*** Block opens ***
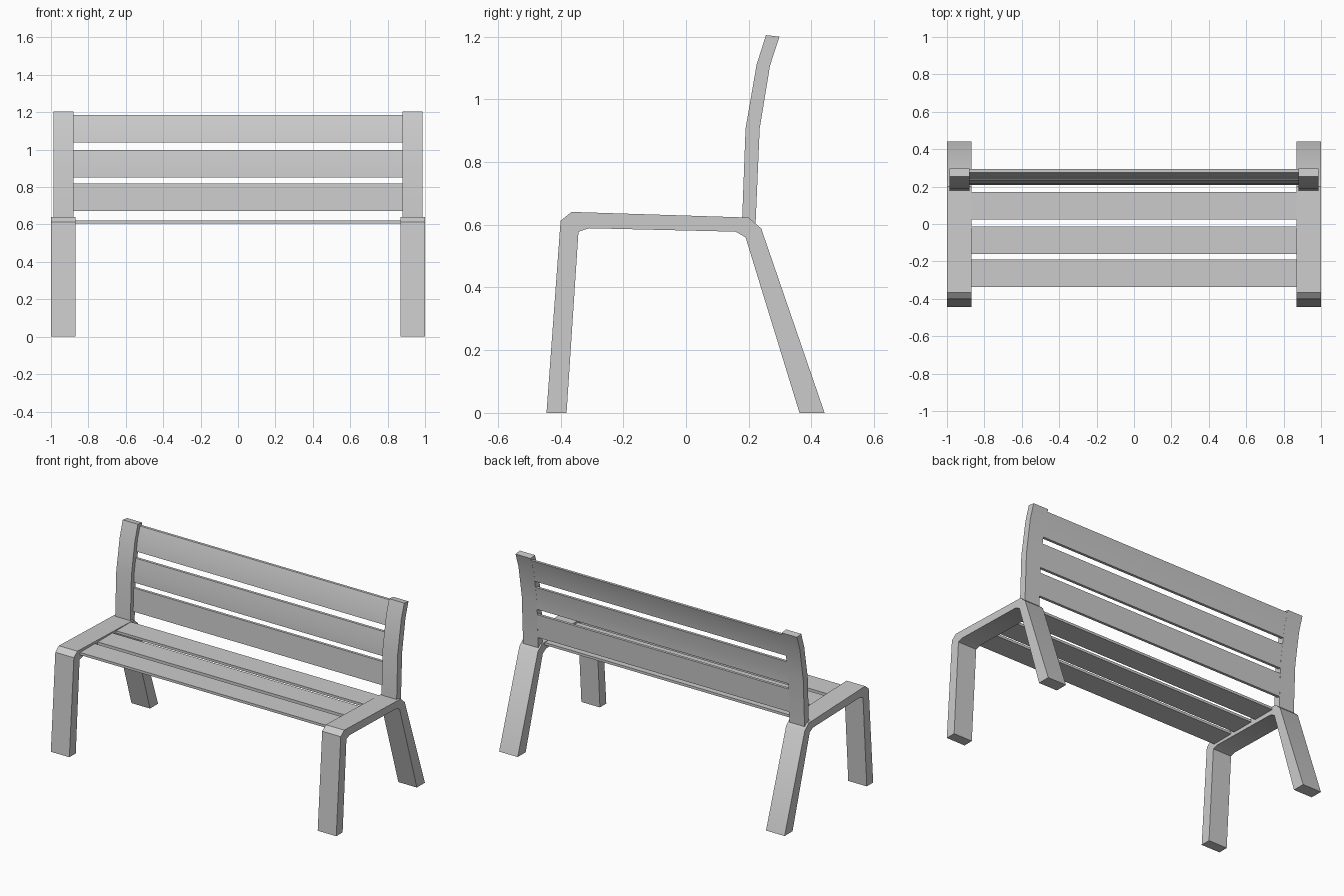
import bpy, bmesh, math

if "Cube" in bpy.data.objects:
    bpy.data.objects.remove(bpy.data.objects["Cube"])


def extrude_profile(name, pts, x0, x1):
    """Solid made by extruding a closed (y, z) outline along x."""
    bm = bmesh.new()
    face = bm.faces.new([bm.verts.new((x0, y, z)) for y, z in pts])
    ext = bmesh.ops.extrude_face_region(bm, geom=[face])
    for v in ext["geom"]:
        if isinstance(v, bmesh.types.BMVert):
            v.co.x = x1
    bmesh.ops.recalc_face_normals(bm, faces=bm.faces[:])
    mesh = bpy.data.meshes.new(name)
    bm.to_mesh(mesh)
    bm.free()
    ob = bpy.data.objects.new(name, mesh)
    bpy.context.collection.objects.link(ob)
    bpy.ops.object.select_all(action='DESELECT')
    ob.select_set(True)
    bpy.context.view_layer.objects.active = ob
    bpy.ops.object.shade_smooth_by_angle(angle=math.radians(30))
    return ob


# Bent leg frame: front leg, seat rail and rear leg in one strip
frame = [(-0.445, 0), (-0.40, 0.613), (-0.365, 0.641), (0.20, 0.623),
         (0.24, 0.588), (0.442, 0), (0.362, 0), (0.19, 0.56),
         (0.158, 0.578), (-0.308, 0.589), (-0.343, 0.578), (-0.381, 0)]

# Curved back post: front edge going up, rear edge going up
post_front = [(0.179, 0.615), (0.19, 0.907), (0.225, 1.11), (0.255, 1.205)]
post_rear = [(0.222, 0.605), (0.235, 0.907), (0.268, 1.108), (0.298, 1.20)]

for side, s in (("left", -1), ("right", 1)):
    extrude_profile("leg_frame_" + side, frame, s * 0.87, s * 1.0)
    extrude_profile("back_post_" + side, post_front + post_rear[::-1],
                    s * 0.88, s * 0.986)

# Flat seat slats
for i, y in enumerate((-0.263, -0.087, 0.097)):
    h = 0.074
    extrude_profile(f"seat_slat_{i + 1}",
                    [(y - h, 0.606), (y + h, 0.606), (y + h, 0.622), (y - h, 0.622)],
                    -0.885, 0.885)


def rear_y(z):
    """Depth of the post's rear edge at height z."""
    for (ya, za), (yb, zb) in zip(post_rear, post_rear[1:]):
        if z <= zb:
            return ya + (yb - ya) * (z - za) / (zb - za)


# Back slats set flush with the rear of the posts and following their curve
for i, (z0, z1) in enumerate(((0.671, 0.818), (0.852, 0.999), (1.039, 1.186))):
    zs = [z0] + [z for _, z in post_rear if z0 < z < z1] + [z1]
    rear = [(rear_y(z) - 0.0005, z) for z in zs]
    front = [(y - 0.017, z) for y, z in rear]
    extrude_profile(f"back_slat_{i + 1}", front + rear[::-1], -0.89, 0.89)
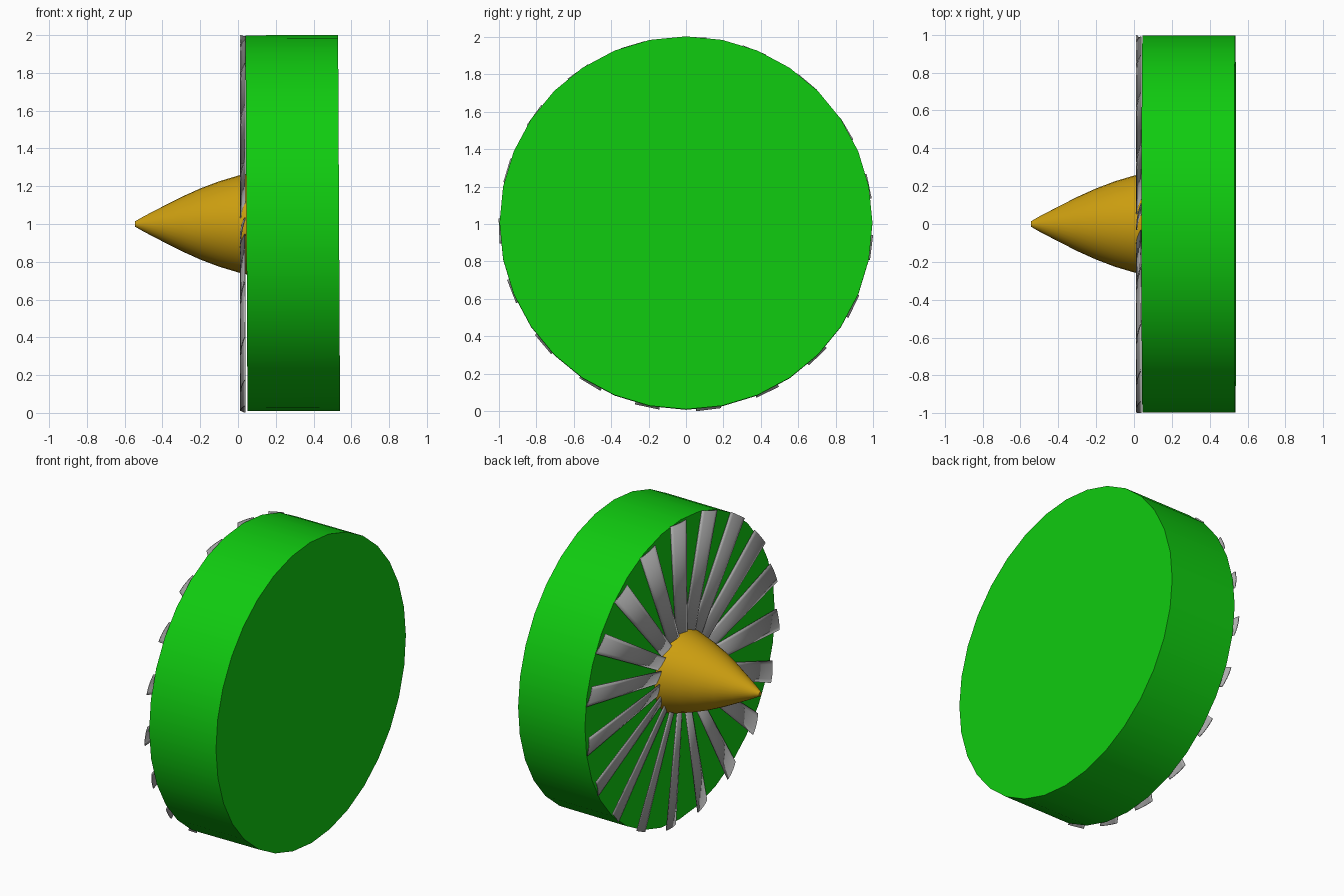
import bpy, bmesh, math
from mathutils import Matrix, Vector

cube = bpy.data.objects.get("Cube")
if cube:
    bpy.data.objects.remove(cube, do_unlink=True)


def make_material(name, rgb):
    mat = bpy.data.materials.new(name)
    mat.use_nodes = True
    color = (*rgb, 1.0)
    mat.diffuse_color = color
    mat.node_tree.nodes["Principled BSDF"].inputs["Base Color"].default_value = color
    return mat


green = make_material("green", (0.005, 0.6, 0.005))
gold = make_material("gold", (0.6, 0.34, 0.005))
grey = make_material("grey", (0.42, 0.42, 0.42))


def add_object(name, bm, mat):
    bmesh.ops.recalc_face_normals(bm, faces=bm.faces)
    mesh = bpy.data.meshes.new(name)
    bm.to_mesh(mesh)
    bm.free()
    mesh.materials.append(mat)
    obj = bpy.data.objects.new(name, mesh)
    bpy.context.collection.objects.link(obj)
    return obj


def smooth(obj):
    bpy.ops.object.select_all(action='DESELECT')
    obj.select_set(True)
    bpy.context.view_layer.objects.active = obj
    bpy.ops.object.shade_smooth_by_angle(angle=math.radians(30))


def lathe(name, profile, sides, mat):
    """Revolve (x, radius) points around the x axis and cap both ends."""
    bm = bmesh.new()
    rings = []
    for x, r in profile:
        angles = [math.tau * i / sides for i in range(sides)]
        rings.append([bm.verts.new((x, r * math.cos(a), r * math.sin(a))) for a in angles])
    for a, b in zip(rings, rings[1:]):
        for i in range(sides):
            j = (i + 1) % sides
            bm.faces.new((a[i], a[j], b[j], b[i]))
    bm.faces.new(rings[0])
    bm.faces.new(rings[-1])
    obj = add_object(name, bm, mat)
    smooth(obj)
    return obj


# Solid casing drum, leaning very slightly
drum = lathe("casing_drum", [(-0.245, 0.995), (0.245, 0.995)], 32, green)
drum.location = (0.29, 0, 1.005)
drum.rotation_euler.y = math.radians(-0.3)

# Rounded nose cone
nose = lathe("nose_cone", [(-0.545, 0.014), (-0.5, 0.04), (-0.4, 0.092), (-0.3, 0.143),
                           (-0.2, 0.188), (-0.1, 0.226), (0, 0.256), (0.047, 0.267)], 32, gold)
nose.location.z = 1

# Ring of pitched, slightly cambered fan blades
BLADES, CHORD_STEPS = 19, 6
ROOT, TIP = 0.22, 0.998
bm = bmesh.new()
for k in range(BLADES):
    turn = Matrix.Rotation(-math.radians(2.5) - math.tau * k / BLADES, 3, 'X')
    rows = []
    for radius, width in ((ROOT, 0.085), (TIP, 0.132)):
        row = []
        for i in range(CHORD_STEPS + 1):
            t = i / CHORD_STEPS - 0.5
            x = 0.026 + 0.024 * t - 0.006 * (1 - 4 * t * t)
            row.append(bm.verts.new(turn @ Vector((x, width * t, radius))))
        rows.append(row)
    for i in range(CHORD_STEPS):
        bm.faces.new((rows[0][i], rows[0][i + 1], rows[1][i + 1], rows[1][i]))
blades = add_object("fan_blades", bm, grey)
blades.location.z = 1
smooth(blades)
solid = blades.modifiers.new("thickness", 'SOLIDIFY')
solid.thickness = 0.006
solid.offset = 0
*** Block closes ***
Would you retype every record above exactly, leaving out the pictures?

**Solved exercise**:
import bpy, bmesh, math

if "Cube" in bpy.data.objects:
    bpy.data.objects.remove(bpy.data.objects["Cube"])


def extrude_profile(name, pts, x0, x1):
    """Solid made by extruding a closed (y, z) outline along x."""
    bm = bmesh.new()
    face = bm.faces.new([bm.verts.new((x0, y, z)) for y, z in pts])
    ext = bmesh.ops.extrude_face_region(bm, geom=[face])
    for v in ext["geom"]:
        if isinstance(v, bmesh.types.BMVert):
            v.co.x = x1
    bmesh.ops.recalc_face_normals(bm, faces=bm.faces[:])
    mesh = bpy.data.meshes.new(name)
    bm.to_mesh(mesh)
    bm.free()
    ob = bpy.data.objects.new(name, mesh)
    bpy.context.collection.objects.link(ob)
    bpy.ops.object.select_all(action='DESELECT')
    ob.select_set(True)
    bpy.context.view_layer.objects.active = ob
    bpy.ops.object.shade_smooth_by_angle(angle=math.radians(30))
    return ob


# Bent leg frame: front leg, seat rail and rear leg in one strip
frame = [(-0.445, 0), (-0.40, 0.613), (-0.365, 0.641), (0.20, 0.623),
         (0.24, 0.588), (0.442, 0), (0.362, 0), (0.19, 0.56),
         (0.158, 0.578), (-0.308, 0.589), (-0.343, 0.578), (-0.381, 0)]

# Curved back post: front edge going up, rear edge going up
post_front = [(0.179, 0.615), (0.19, 0.907), (0.225, 1.11), (0.255, 1.205)]
post_rear = [(0.222, 0.605), (0.235, 0.907), (0.268, 1.108), (0.298, 1.20)]

for side, s in (("left", -1), ("right", 1)):
    extrude_profile("leg_frame_" + side, frame, s * 0.87, s * 1.0)
    extrude_profile("back_post_" + side, post_front + post_rear[::-1],
                    s * 0.88, s * 0.986)

# Flat seat slats
for i, y in enumerate((-0.263, -0.087, 0.097)):
    h = 0.074
    extrude_profile(f"seat_slat_{i + 1}",
                    [(y - h, 0.606), (y + h, 0.606), (y + h, 0.622), (y - h, 0.622)],
                    -0.885, 0.885)


def rear_y(z):
    """Depth of the post's rear edge at height z."""
    for (ya, za), (yb, zb) in zip(post_rear, post_rear[1:]):
        if z <= zb:
            return ya + (yb - ya) * (z - za) / (zb - za)


# Back slats set flush with the rear of the posts and following their curve
for i, (z0, z1) in enumerate(((0.671, 0.818), (0.852, 0.999), (1.039, 1.186))):
    zs = [z0] + [z for _, z in post_rear if z0 < z < z1] + [z1]
    rear = [(rear_y(z) - 0.0005, z) for z in zs]
    front = [(y - 0.017, z) for y, z in rear]
    extrude_profile(f"back_slat_{i + 1}", front + rear[::-1], -0.89, 0.89)
import bpy, bmesh, math
from mathutils import Matrix, Vector

cube = bpy.data.objects.get("Cube")
if cube:
    bpy.data.objects.remove(cube, do_unlink=True)


def make_material(name, rgb):
    mat = bpy.data.materials.new(name)
    mat.use_nodes = True
    color = (*rgb, 1.0)
    mat.diffuse_color = color
    mat.node_tree.nodes["Principled BSDF"].inputs["Base Color"].default_value = color
    return mat


green = make_material("green", (0.005, 0.6, 0.005))
gold = make_material("gold", (0.6, 0.34, 0.005))
grey = make_material("grey", (0.42, 0.42, 0.42))


def add_object(name, bm, mat):
    bmesh.ops.recalc_face_normals(bm, faces=bm.faces)
    mesh = bpy.data.meshes.new(name)
    bm.to_mesh(mesh)
    bm.free()
    mesh.materials.append(mat)
    obj = bpy.data.objects.new(name, mesh)
    bpy.context.collection.objects.link(obj)
    return obj


def smooth(obj):
    bpy.ops.object.select_all(action='DESELECT')
    obj.select_set(True)
    bpy.context.view_layer.objects.active = obj
    bpy.ops.object.shade_smooth_by_angle(angle=math.radians(30))


def lathe(name, profile, sides, mat):
    """Revolve (x, radius) points around the x axis and cap both ends."""
    bm = bmesh.new()
    rings = []
    for x, r in profile:
        angles = [math.tau * i / sides for i in range(sides)]
        rings.append([bm.verts.new((x, r * math.cos(a), r * math.sin(a))) for a in angles])
    for a, b in zip(rings, rings[1:]):
        for i in range(sides):
            j = (i + 1) % sides
            bm.faces.new((a[i], a[j], b[j], b[i]))
    bm.faces.new(rings[0])
    bm.faces.new(rings[-1])
    obj = add_object(name, bm, mat)
    smooth(obj)
    return obj


# Solid casing drum, leaning very slightly
drum = lathe("casing_drum", [(-0.245, 0.995), (0.245, 0.995)], 32, green)
drum.location = (0.29, 0, 1.005)
drum.rotation_euler.y = math.radians(-0.3)

# Rounded nose cone
nose = lathe("nose_cone", [(-0.545, 0.014), (-0.5, 0.04), (-0.4, 0.092), (-0.3, 0.143),
                           (-0.2, 0.188), (-0.1, 0.226), (0, 0.256), (0.047, 0.267)], 32, gold)
nose.location.z = 1

# Ring of pitched, slightly cambered fan blades
BLADES, CHORD_STEPS = 19, 6
ROOT, TIP = 0.22, 0.998
bm = bmesh.new()
for k in range(BLADES):
    turn = Matrix.Rotation(-math.radians(2.5) - math.tau * k / BLADES, 3, 'X')
    rows = []
    for radius, width in ((ROOT, 0.085), (TIP, 0.132)):
        row = []
        for i in range(CHORD_STEPS + 1):
            t = i / CHORD_STEPS - 0.5
            x = 0.026 + 0.024 * t - 0.006 * (1 - 4 * t * t)
            row.append(bm.verts.new(turn @ Vector((x, width * t, radius))))
        rows.append(row)
    for i in range(CHORD_STEPS):
        bm.faces.new((rows[0][i], rows[0][i + 1], rows[1][i + 1], rows[1][i]))
blades = add_object("fan_blades", bm, grey)
blades.location.z = 1
smooth(blades)
solid = blades.modifiers.new("thickness", 'SOLIDIFY')
solid.thickness = 0.006
solid.offset = 0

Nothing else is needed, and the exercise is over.